Copy every line of the entries that has the string "materials" in it.

##### INFORMATION #####

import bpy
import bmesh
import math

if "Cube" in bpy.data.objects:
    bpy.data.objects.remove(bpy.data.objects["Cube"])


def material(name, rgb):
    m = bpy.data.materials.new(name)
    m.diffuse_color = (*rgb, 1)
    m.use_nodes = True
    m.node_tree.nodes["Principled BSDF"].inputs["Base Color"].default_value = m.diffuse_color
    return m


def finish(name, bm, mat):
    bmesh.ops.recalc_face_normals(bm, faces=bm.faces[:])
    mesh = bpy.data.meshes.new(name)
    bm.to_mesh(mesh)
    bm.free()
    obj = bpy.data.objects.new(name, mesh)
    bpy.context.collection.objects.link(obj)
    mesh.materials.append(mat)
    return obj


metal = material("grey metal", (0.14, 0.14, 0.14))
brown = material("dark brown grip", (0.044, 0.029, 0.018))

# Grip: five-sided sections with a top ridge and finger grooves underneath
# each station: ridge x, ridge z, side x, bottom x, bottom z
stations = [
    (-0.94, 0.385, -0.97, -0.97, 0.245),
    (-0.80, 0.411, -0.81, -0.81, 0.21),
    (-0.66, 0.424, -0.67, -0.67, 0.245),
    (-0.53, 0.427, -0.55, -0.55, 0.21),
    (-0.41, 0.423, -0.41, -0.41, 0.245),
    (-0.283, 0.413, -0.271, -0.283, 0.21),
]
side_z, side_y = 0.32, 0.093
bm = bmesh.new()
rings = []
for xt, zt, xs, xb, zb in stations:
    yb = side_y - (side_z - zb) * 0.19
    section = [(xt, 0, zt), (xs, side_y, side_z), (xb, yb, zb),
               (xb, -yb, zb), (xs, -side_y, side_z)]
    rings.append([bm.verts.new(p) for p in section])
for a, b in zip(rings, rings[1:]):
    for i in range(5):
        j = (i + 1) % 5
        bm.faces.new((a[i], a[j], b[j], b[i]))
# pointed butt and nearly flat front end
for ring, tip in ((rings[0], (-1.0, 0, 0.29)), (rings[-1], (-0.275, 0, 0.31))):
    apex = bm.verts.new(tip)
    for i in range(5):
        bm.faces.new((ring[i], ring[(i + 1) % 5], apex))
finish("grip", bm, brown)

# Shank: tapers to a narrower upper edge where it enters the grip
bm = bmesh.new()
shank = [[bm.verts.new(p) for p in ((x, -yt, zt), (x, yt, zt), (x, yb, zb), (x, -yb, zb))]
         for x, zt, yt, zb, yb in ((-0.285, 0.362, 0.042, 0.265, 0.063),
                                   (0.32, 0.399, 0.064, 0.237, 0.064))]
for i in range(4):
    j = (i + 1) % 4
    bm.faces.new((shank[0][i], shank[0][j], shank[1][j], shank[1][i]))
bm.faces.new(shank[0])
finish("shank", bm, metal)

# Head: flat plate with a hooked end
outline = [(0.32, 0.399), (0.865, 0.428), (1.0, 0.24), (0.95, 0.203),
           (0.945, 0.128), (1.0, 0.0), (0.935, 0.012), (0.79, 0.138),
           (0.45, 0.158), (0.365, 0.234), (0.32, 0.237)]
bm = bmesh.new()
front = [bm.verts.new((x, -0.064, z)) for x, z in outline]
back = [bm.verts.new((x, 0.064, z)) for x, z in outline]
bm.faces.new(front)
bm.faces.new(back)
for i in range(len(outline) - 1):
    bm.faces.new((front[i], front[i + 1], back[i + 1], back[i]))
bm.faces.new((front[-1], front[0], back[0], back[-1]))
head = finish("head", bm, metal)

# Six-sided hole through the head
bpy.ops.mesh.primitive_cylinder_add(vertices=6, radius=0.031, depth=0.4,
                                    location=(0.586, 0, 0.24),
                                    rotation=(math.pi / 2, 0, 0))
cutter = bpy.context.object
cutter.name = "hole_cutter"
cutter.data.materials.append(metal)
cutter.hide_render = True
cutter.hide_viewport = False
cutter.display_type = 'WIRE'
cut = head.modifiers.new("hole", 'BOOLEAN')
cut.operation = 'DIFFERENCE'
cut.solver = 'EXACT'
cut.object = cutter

#####
##### INFORMATION #####

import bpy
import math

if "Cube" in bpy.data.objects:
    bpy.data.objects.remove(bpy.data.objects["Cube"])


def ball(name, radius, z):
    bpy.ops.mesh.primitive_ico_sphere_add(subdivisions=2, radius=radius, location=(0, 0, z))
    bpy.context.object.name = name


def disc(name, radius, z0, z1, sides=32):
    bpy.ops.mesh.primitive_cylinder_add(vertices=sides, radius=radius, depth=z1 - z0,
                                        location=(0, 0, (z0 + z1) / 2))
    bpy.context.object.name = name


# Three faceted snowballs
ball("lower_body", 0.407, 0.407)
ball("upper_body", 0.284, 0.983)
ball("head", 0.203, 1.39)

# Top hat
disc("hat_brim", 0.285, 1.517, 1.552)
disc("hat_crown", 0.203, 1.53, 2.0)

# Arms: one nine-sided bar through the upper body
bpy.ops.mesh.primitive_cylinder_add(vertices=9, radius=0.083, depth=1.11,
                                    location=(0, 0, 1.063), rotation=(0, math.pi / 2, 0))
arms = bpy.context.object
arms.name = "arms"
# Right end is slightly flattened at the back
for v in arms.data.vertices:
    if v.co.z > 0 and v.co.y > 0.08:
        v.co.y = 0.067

#####
##### INFORMATION #####

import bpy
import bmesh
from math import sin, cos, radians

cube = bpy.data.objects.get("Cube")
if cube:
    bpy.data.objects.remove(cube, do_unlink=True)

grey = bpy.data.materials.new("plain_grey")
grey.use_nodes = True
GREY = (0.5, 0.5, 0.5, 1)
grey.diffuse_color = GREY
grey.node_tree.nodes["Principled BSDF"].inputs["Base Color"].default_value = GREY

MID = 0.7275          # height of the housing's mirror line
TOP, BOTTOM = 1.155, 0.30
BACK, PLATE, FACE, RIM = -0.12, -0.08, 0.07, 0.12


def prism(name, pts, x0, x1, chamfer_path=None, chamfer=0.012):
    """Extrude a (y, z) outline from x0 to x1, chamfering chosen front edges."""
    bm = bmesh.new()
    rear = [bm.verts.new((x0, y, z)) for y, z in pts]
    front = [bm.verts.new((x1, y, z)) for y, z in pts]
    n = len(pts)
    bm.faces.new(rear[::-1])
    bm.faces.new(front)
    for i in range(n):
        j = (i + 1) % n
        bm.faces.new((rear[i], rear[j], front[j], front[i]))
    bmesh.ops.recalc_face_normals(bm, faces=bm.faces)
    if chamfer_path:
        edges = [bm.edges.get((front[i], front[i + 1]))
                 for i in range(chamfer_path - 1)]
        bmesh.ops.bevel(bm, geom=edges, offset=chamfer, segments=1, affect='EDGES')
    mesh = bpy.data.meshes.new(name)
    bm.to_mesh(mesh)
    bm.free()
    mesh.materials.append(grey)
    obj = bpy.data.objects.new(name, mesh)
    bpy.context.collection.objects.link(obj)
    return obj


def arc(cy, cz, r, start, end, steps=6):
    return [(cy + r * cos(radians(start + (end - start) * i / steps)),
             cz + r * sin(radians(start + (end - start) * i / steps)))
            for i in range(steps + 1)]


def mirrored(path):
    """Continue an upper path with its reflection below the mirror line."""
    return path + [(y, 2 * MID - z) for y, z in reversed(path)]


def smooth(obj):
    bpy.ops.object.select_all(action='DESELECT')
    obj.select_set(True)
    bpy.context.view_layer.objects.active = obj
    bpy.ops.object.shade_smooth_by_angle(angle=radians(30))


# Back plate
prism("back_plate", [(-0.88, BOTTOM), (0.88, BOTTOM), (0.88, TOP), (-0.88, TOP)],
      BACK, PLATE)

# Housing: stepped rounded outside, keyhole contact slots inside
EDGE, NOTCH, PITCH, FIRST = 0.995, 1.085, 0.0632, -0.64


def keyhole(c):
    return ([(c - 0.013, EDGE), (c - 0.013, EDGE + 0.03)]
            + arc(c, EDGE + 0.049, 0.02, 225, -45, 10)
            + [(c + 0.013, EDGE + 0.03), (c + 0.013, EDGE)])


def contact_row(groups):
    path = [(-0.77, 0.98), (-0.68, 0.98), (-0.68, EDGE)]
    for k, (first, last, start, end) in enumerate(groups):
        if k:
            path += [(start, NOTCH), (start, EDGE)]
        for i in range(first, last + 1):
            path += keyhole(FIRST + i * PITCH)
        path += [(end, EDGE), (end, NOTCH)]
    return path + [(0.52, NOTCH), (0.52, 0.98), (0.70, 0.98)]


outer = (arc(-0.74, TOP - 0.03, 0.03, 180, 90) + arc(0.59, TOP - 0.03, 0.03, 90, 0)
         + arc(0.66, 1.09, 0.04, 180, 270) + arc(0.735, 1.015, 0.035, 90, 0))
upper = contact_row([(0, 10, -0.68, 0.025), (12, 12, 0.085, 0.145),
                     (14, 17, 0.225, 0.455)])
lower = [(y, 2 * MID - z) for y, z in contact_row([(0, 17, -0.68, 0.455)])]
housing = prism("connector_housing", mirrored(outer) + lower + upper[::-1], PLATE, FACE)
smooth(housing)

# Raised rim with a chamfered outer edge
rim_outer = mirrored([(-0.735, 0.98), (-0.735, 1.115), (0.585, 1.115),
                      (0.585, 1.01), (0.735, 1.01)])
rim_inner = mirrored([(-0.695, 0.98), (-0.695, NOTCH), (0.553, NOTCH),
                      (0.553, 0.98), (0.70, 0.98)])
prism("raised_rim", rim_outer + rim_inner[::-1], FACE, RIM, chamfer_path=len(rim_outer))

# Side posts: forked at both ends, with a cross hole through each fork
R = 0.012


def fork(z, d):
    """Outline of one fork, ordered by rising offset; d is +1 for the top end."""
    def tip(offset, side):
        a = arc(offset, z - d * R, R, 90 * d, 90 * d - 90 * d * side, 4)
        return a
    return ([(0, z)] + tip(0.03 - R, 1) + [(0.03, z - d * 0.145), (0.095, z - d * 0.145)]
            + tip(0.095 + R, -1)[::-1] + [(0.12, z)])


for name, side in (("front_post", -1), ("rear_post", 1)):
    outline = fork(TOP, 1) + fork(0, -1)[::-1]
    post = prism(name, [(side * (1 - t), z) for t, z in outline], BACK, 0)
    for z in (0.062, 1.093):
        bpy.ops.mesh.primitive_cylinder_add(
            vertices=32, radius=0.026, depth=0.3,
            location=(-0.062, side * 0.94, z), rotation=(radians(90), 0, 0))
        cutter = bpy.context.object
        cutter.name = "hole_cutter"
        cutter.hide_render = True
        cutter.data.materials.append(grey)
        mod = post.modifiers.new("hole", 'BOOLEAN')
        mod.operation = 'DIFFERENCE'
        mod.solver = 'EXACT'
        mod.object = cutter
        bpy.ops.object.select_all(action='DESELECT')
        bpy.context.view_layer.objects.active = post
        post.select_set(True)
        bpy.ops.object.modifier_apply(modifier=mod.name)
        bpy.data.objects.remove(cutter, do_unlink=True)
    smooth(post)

#####

◆ **SOLUTION TO THE EXERCISE**:
    m = bpy.data.materials.new(name)
    mesh.materials.append(mat)
cutter.data.materials.append(metal)
grey = bpy.data.materials.new("plain_grey")
    mesh.materials.append(grey)
        cutter.data.materials.append(grey)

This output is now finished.